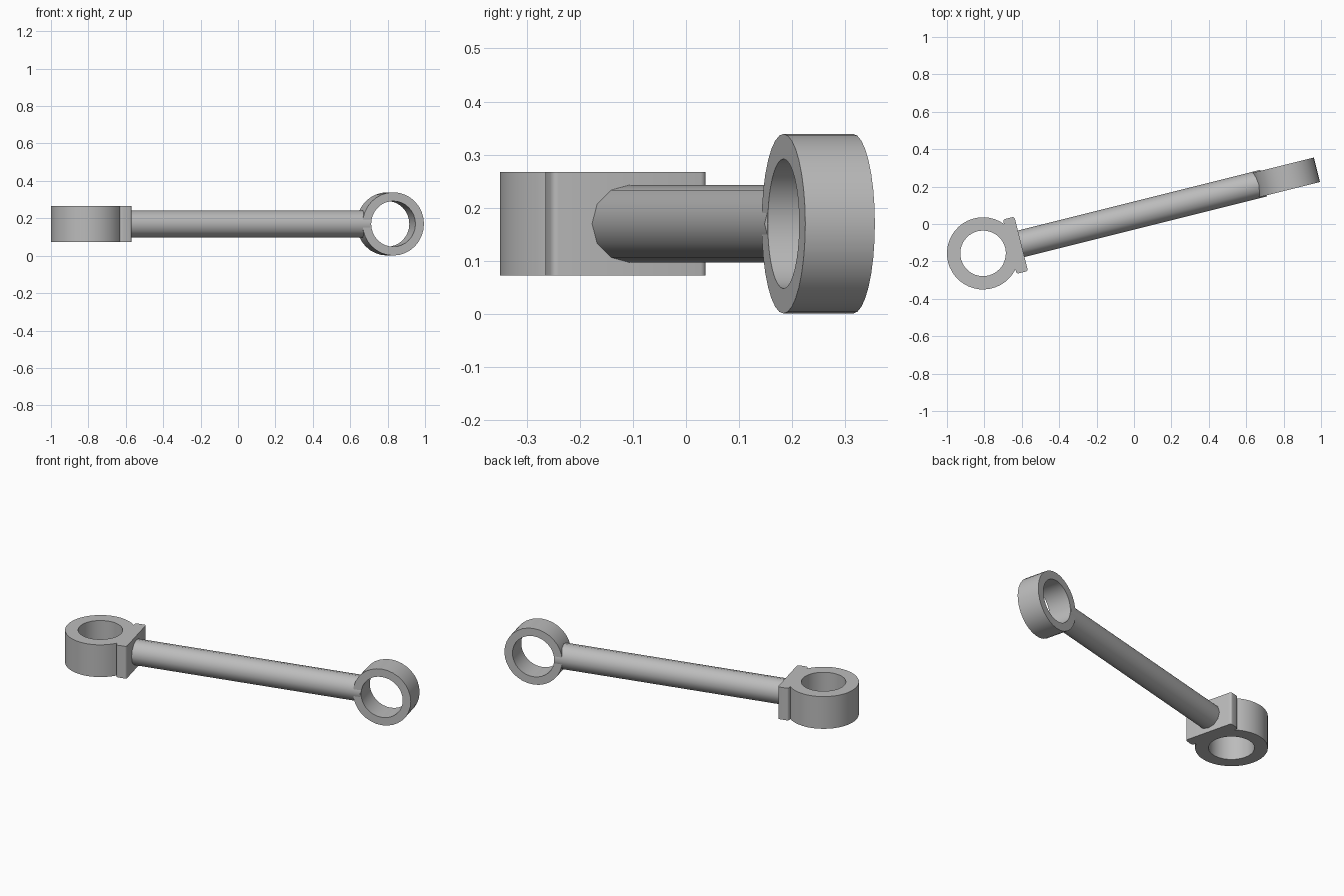
import bpy, bmesh
from math import cos, sin, radians, pi, acos
from mathutils import Vector, Matrix

if "Cube" in bpy.data.objects:
    bpy.data.objects.remove(bpy.data.objects["Cube"], do_unlink=True)

steel = bpy.data.materials.new("grey steel")
steel.use_nodes = True
steel.diffuse_color = (0.5, 0.5, 0.5, 1)
steel.node_tree.nodes["Principled BSDF"].inputs["Base Color"].default_value = (0.5, 0.5, 0.5, 1)

TILT = radians(14.06)
AXIS = Vector((cos(TILT), sin(TILT), 0))
BIG_CENTRE = Vector((-0.807, -0.157, 0.17))
LENGTH = 1.671


def arc(cx, cy, r, start, end, steps):
    """Points along an arc, both ends included."""
    return [(cx + r * cos(start + (end - start) * i / steps),
             cy + r * sin(start + (end - start) * i / steps)) for i in range(steps + 1)]


def circle(r, sides):
    return arc(0, 0, r, 0, 2 * pi, sides)[:-1]


def finish(obj):
    """Weld, fix normals, colour and smooth the curved sides."""
    bm = bmesh.new()
    bm.from_mesh(obj.data)
    bmesh.ops.remove_doubles(bm, verts=bm.verts, dist=0.0001)
    bmesh.ops.recalc_face_normals(bm, faces=bm.faces)
    bm.to_mesh(obj.data)
    bm.free()
    obj.data.materials.clear()
    obj.data.materials.append(steel)
    bpy.ops.object.select_all(action='DESELECT')
    obj.select_set(True)
    bpy.context.view_layer.objects.active = obj
    bpy.ops.object.shade_smooth_by_angle(angle=radians(35))


def extruded(name, loops, depth, location, rotation):
    """Solid from closed outlines; inner outlines become holes."""
    curve = bpy.data.curves.new(name, 'CURVE')
    curve.dimensions = '2D'
    curve.fill_mode = 'BOTH'
    curve.extrude = depth / 2
    for loop in loops:
        spline = curve.splines.new('POLY')
        spline.points.add(len(loop) - 1)
        for point, (x, y) in zip(spline.points, loop):
            point.co = (x, y, 0, 1)
        spline.use_cyclic_u = True
    obj = bpy.data.objects.new(name, curve)
    bpy.context.collection.objects.link(obj)
    obj.location, obj.rotation_euler = location, rotation
    bpy.ops.object.select_all(action='DESELECT')
    obj.select_set(True)
    bpy.context.view_layer.objects.active = obj
    bpy.ops.object.convert(target='MESH')
    finish(bpy.context.view_layer.objects.active)


# Large eye with its flange, one outline with a bore
R, BACK, FRONT, HALF, ROUND = 0.193, 0.147, 0.21, 0.15, 0.012
meet = acos(BACK / R)
outline = arc(0, 0, R, meet, 2 * pi - meet, 32)
for side in (-1, 1):
    corners = [arc(BACK + ROUND, side * (HALF - ROUND), ROUND, pi, pi / 2, 4),
               arc(FRONT - ROUND, side * (HALF - ROUND), ROUND, pi / 2, 0, 4)]
    if side < 0:
        flange = [(x, 2 * side * (HALF - ROUND) - y) for c in corners for x, y in c]
    else:
        flange = [p for c in reversed(corners) for p in reversed(c)]
    outline += flange
extruded("large_eye_and_flange", [outline, circle(0.122, 32)], 0.194,
         BIG_CENTRE, (0, 0, TILT))

# Small eye, turned a quarter about the rod
extruded("small_eye", [circle(0.169, 32), circle(0.122, 32)], 0.135,
         BIG_CENTRE + AXIS * LENGTH, (pi / 2, 0, TILT))

# Connecting rod between the flange and the small eye
start, end = FRONT - 0.01, LENGTH - 0.125
bm = bmesh.new()
bmesh.ops.create_cone(bm, cap_ends=True, segments=12, radius1=0.073, radius2=0.073,
                      depth=end - start, matrix=Matrix.Rotation(pi / 2, 4, 'Y'))
mesh = bpy.data.meshes.new("connecting_rod")
bm.to_mesh(mesh)
bm.free()
rod = bpy.data.objects.new("connecting_rod", mesh)
bpy.context.collection.objects.link(rod)
rod.location = BIG_CENTRE + AXIS * (start + end) / 2
rod.rotation_euler = (0, 0, TILT)
finish(rod)
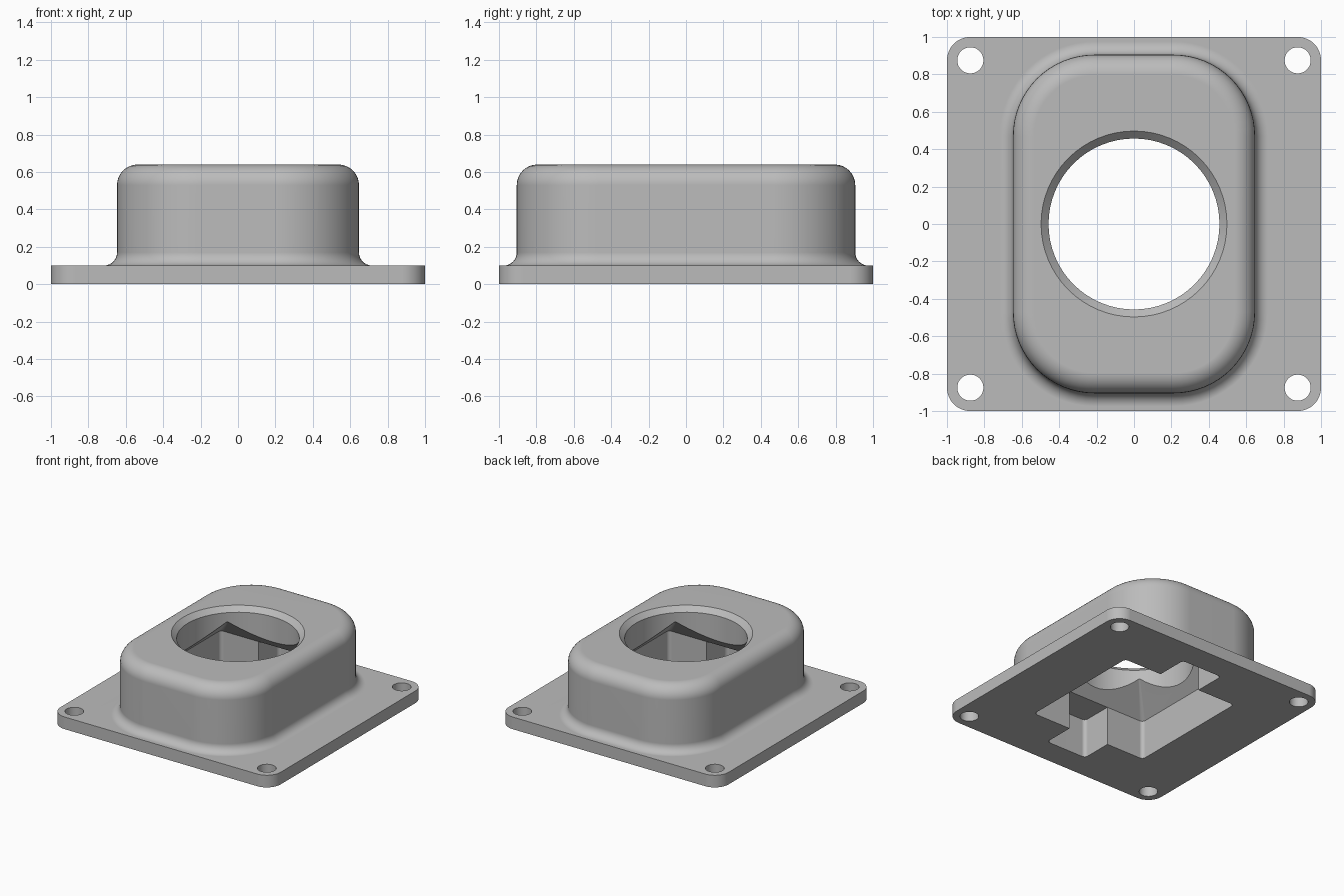
import bpy, bmesh
from math import sin, cos, pi, radians

cube = bpy.data.objects.get("Cube")
if cube:
    bpy.data.objects.remove(cube, do_unlink=True)

grey = bpy.data.materials.new("plain grey")
grey.use_nodes = True
GREY = (0.5, 0.5, 0.5, 1)
grey.diffuse_color = GREY
grey.node_tree.nodes["Principled BSDF"].inputs["Base Color"].default_value = GREY


def loft(name, rings, centre=(0, 0), steps=16):
    """Solid through rounded rectangles given as (half x, half y, radius, z)."""
    bm = bmesh.new()
    loops = []
    for hx, hy, r, z in rings:
        loop = []
        for quarter, (sx, sy) in enumerate([(1, 1), (-1, 1), (-1, -1), (1, -1)]):
            for i in range(steps + 1):
                a = (quarter + i / steps) * pi / 2
                loop.append(bm.verts.new((centre[0] + sx * (hx - r) + r * cos(a),
                                          centre[1] + sy * (hy - r) + r * sin(a), z)))
        loops.append(loop)
    n = len(loops[0])
    for low, high in zip(loops, loops[1:]):
        for i in range(n):
            j = (i + 1) % n
            bm.faces.new((low[i], low[j], high[j], high[i]))
    bm.faces.new(loops[0][::-1])
    bm.faces.new(loops[-1])
    bmesh.ops.remove_doubles(bm, verts=bm.verts, dist=1e-5)
    bmesh.ops.recalc_face_normals(bm, faces=bm.faces)
    mesh = bpy.data.meshes.new(name)
    bm.to_mesh(mesh)
    bm.free()
    mesh.materials.append(grey)
    obj = bpy.data.objects.new(name, mesh)
    bpy.context.collection.objects.link(obj)
    return obj


def combine(target, tool, operation):
    """Apply a boolean and discard the tool."""
    tool.hide_render = True
    mod = target.modifiers.new(tool.name, 'BOOLEAN')
    mod.operation, mod.solver, mod.object = operation, 'EXACT', tool
    bpy.context.view_layer.objects.active = target
    bpy.ops.object.modifier_apply(modifier=mod.name)
    bpy.data.objects.remove(tool, do_unlink=True)


# Square mounting plate
housing = loft("flanged_housing", [(1, 1, 0.125, 0), (1, 1, 0.125, 0.1)])

# Raised body with a flared foot and a rounded top edge
FOOT, EDGE, TOP = 0.07, 0.11, 0.64
angles = [i / 8 * pi / 2 for i in range(9)]
outline = [(FOOT, 0.05)]
outline += [(FOOT * (1 - sin(a)), 0.1 + FOOT * (1 - cos(a))) for a in angles]
outline += [(EDGE * (cos(a) - 1), TOP - EDGE * (1 - sin(a))) for a in angles]
body = loft("raised_body", [(0.647 + o, 0.905 + o, 0.435 + o, z) for o, z in outline])
combine(housing, body, 'UNION')

# Square pocket with a sloping ceiling
combine(housing, loft("pocket", [(0.53, 0.53, 0.03, -0.1), (0.53, 0.53, 0.03, 0.32),
                                 (0.25, 0.25, 0.002, 0.6)], steps=6), 'DIFFERENCE')

# Narrow slots at both ends of the pocket
combine(housing, loft("slots", [(0.185, 0.79, 0.03, -0.1), (0.185, 0.79, 0.03, 0.32)],
                      steps=6), 'DIFFERENCE')

# Round opening with a chamfered rim
bore = [(0.457, 0.2), (0.457, TOP - 0.04), (0.497, TOP), (0.497, TOP + 0.1)]
combine(housing, loft("bore", [(r, r, r, z) for r, z in bore]), 'DIFFERENCE')

# Corner screw holes
for x in (-0.875, 0.875):
    for y in (-0.875, 0.875):
        hole = loft("screw_hole", [(0.07, 0.07, 0.07, z) for z in (-0.1, 0.2)], (x, y), 8)
        combine(housing, hole, 'DIFFERENCE')

# Smooth curves, crisp edges and level flats
bpy.ops.object.select_all(action='DESELECT')
housing.select_set(True)
bpy.context.view_layer.objects.active = housing
bpy.ops.object.shade_smooth_by_angle(angle=radians(25))
weighted = housing.modifiers.new("level_flats", 'WEIGHTED_NORMAL')
weighted.keep_sharp = True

######

_Your assignment_. Beginning with the line above that contains "curve.fill_mode = 'BOTH'", copy each line exactly up to and including the line that contains "flange = [p", and go no further.

_Result of the exercise_.
    curve.fill_mode = 'BOTH'
    curve.extrude = depth / 2
    for loop in loops:
        spline = curve.splines.new('POLY')
        spline.points.add(len(loop) - 1)
        for point, (x, y) in zip(spline.points, loop):
            point.co = (x, y, 0, 1)
        spline.use_cyclic_u = True
    obj = bpy.data.objects.new(name, curve)
    bpy.context.collection.objects.link(obj)
    obj.location, obj.rotation_euler = location, rotation
    bpy.ops.object.select_all(action='DESELECT')
    obj.select_set(True)
    bpy.context.view_layer.objects.active = obj
    bpy.ops.object.convert(target='MESH')
    finish(bpy.context.view_layer.objects.active)


# Large eye with its flange, one outline with a bore
R, BACK, FRONT, HALF, ROUND = 0.193, 0.147, 0.21, 0.15, 0.012
meet = acos(BACK / R)
outline = arc(0, 0, R, meet, 2 * pi - meet, 32)
for side in (-1, 1):
    corners = [arc(BACK + ROUND, side * (HALF - ROUND), ROUND, pi, pi / 2, 4),
               arc(FRONT - ROUND, side * (HALF - ROUND), ROUND, pi / 2, 0, 4)]
    if side < 0:
        flange = [(x, 2 * side * (HALF - ROUND) - y) for c in corners for x, y in c]
    else:
        flange = [p for c in reversed(corners) for p in reversed(c)]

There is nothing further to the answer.